WHAT THIS TASK INVOLVES:
Go to the line below containing "(58, 58, 58))" and print exactly from there through the line containing "-10, -8, 0, 10)", both included. Print nothing else.

EXCERPTED DATA:
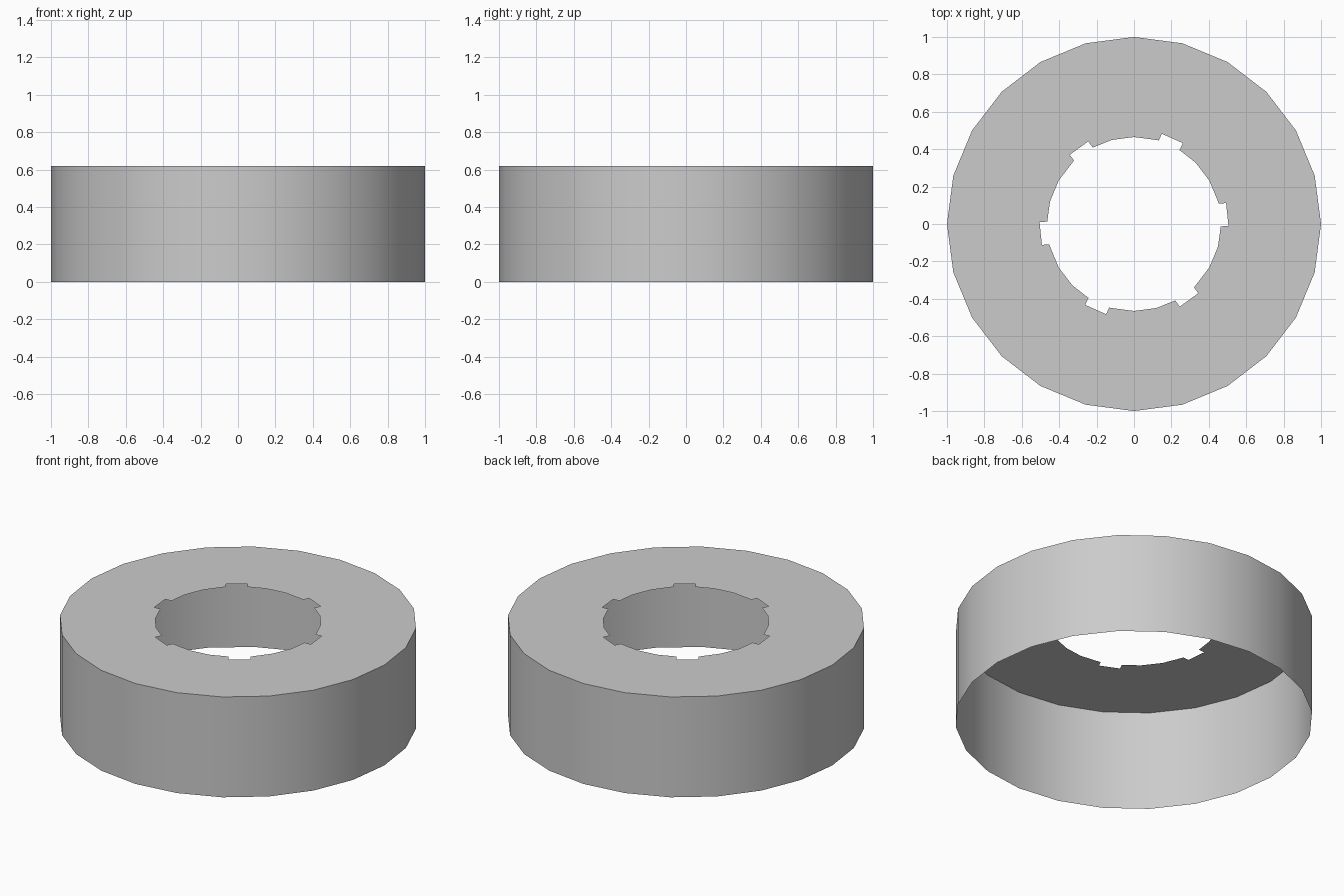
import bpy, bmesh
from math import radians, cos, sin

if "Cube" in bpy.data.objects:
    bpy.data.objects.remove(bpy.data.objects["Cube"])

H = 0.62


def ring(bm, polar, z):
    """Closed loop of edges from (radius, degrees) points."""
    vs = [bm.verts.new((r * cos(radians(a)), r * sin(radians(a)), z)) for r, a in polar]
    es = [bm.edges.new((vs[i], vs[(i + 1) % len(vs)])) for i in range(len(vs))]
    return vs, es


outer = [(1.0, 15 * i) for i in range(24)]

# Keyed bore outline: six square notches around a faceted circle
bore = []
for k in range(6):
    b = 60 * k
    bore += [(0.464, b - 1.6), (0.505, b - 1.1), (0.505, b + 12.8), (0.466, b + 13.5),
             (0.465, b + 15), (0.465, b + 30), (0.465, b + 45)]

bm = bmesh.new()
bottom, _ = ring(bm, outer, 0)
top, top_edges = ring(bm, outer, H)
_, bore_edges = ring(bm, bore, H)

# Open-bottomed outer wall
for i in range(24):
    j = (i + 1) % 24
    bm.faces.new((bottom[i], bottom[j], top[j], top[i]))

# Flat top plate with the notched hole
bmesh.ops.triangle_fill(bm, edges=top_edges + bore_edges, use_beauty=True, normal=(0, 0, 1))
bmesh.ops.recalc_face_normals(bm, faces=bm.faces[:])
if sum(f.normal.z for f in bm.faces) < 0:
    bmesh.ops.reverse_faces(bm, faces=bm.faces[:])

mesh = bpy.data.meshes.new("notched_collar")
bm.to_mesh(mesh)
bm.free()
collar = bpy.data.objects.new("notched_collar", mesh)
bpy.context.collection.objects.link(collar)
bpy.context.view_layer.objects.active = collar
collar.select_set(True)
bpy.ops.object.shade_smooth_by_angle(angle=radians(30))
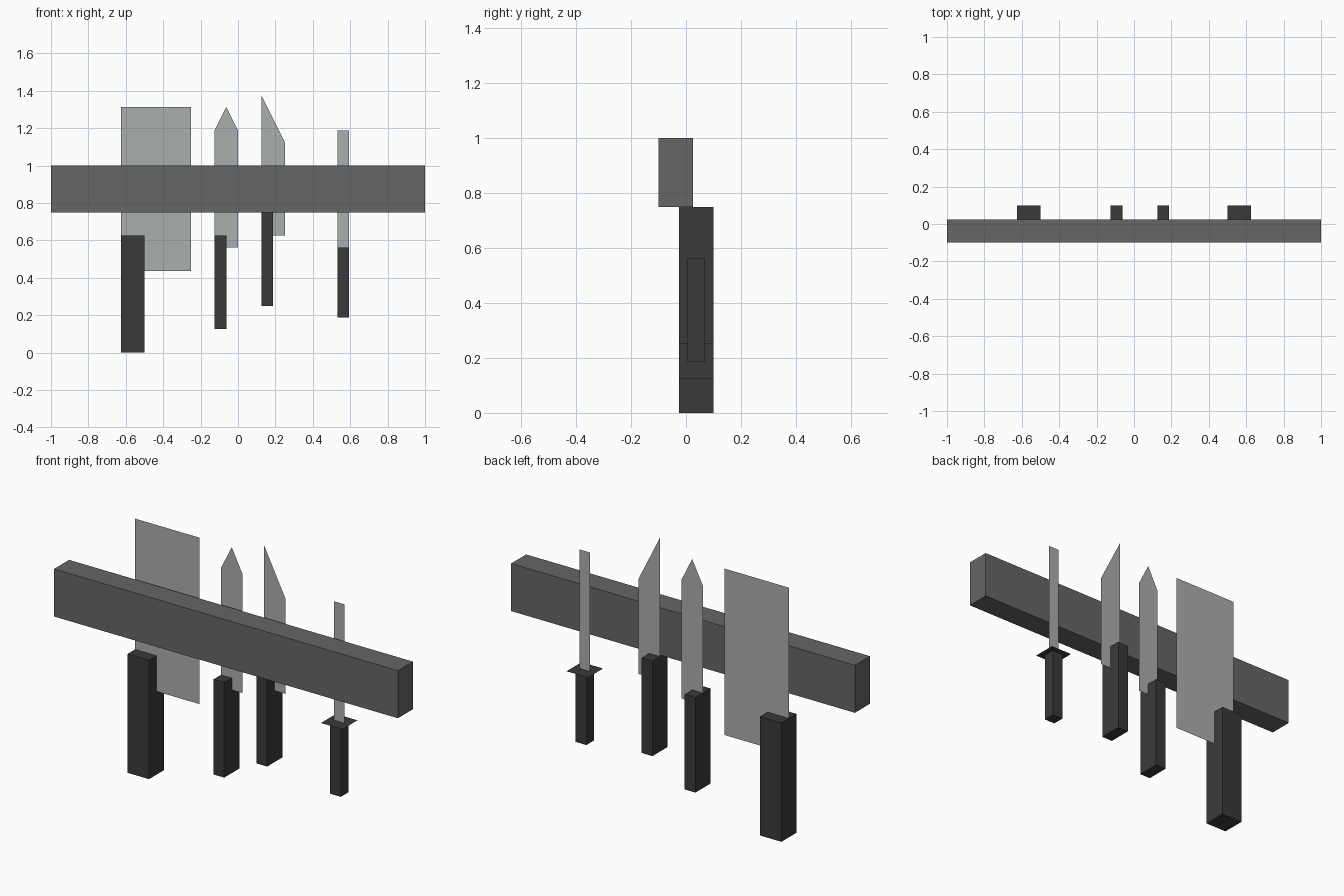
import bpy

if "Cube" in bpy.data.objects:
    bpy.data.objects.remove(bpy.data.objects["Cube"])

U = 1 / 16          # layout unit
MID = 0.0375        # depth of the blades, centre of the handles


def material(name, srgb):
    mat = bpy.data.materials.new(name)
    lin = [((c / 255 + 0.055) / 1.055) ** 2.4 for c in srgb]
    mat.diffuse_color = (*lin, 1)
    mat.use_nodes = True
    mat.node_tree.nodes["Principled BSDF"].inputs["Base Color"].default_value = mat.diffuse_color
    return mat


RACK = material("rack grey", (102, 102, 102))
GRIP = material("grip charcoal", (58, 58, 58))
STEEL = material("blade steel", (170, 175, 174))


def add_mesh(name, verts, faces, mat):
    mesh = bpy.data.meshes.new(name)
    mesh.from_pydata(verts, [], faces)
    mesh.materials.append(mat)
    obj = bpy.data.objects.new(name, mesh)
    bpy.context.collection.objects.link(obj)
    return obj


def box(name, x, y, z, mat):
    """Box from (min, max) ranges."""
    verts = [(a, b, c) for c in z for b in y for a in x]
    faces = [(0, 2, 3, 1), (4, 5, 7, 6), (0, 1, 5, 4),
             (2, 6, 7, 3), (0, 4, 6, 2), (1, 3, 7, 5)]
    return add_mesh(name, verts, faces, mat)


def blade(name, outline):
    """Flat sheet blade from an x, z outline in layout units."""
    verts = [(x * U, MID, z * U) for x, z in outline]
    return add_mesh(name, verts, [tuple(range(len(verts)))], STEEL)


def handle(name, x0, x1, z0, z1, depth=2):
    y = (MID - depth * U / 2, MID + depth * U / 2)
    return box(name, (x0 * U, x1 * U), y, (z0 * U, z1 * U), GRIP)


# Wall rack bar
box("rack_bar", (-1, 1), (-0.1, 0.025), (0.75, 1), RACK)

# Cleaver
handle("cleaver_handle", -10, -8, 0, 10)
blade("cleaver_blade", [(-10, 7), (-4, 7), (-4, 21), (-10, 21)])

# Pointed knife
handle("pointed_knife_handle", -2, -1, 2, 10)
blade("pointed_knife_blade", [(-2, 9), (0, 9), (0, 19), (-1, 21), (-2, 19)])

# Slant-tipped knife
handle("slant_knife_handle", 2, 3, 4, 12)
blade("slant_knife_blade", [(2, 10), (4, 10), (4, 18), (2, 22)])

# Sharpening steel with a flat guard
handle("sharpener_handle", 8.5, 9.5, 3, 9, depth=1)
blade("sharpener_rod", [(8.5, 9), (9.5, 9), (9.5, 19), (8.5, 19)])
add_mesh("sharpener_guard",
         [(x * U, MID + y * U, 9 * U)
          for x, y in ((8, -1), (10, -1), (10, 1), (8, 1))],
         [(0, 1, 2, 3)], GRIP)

TASK RESPONSE:
GRIP = material("grip charcoal", (58, 58, 58))
STEEL = material("blade steel", (170, 175, 174))


def add_mesh(name, verts, faces, mat):
    mesh = bpy.data.meshes.new(name)
    mesh.from_pydata(verts, [], faces)
    mesh.materials.append(mat)
    obj = bpy.data.objects.new(name, mesh)
    bpy.context.collection.objects.link(obj)
    return obj


def box(name, x, y, z, mat):
    """Box from (min, max) ranges."""
    verts = [(a, b, c) for c in z for b in y for a in x]
    faces = [(0, 2, 3, 1), (4, 5, 7, 6), (0, 1, 5, 4),
             (2, 6, 7, 3), (0, 4, 6, 2), (1, 3, 7, 5)]
    return add_mesh(name, verts, faces, mat)


def blade(name, outline):
    """Flat sheet blade from an x, z outline in layout units."""
    verts = [(x * U, MID, z * U) for x, z in outline]
    return add_mesh(name, verts, [tuple(range(len(verts)))], STEEL)


def handle(name, x0, x1, z0, z1, depth=2):
    y = (MID - depth * U / 2, MID + depth * U / 2)
    return box(name, (x0 * U, x1 * U), y, (z0 * U, z1 * U), GRIP)


# Wall rack bar
box("rack_bar", (-1, 1), (-0.1, 0.025), (0.75, 1), RACK)

# Cleaver
handle("cleaver_handle", -10, -8, 0, 10)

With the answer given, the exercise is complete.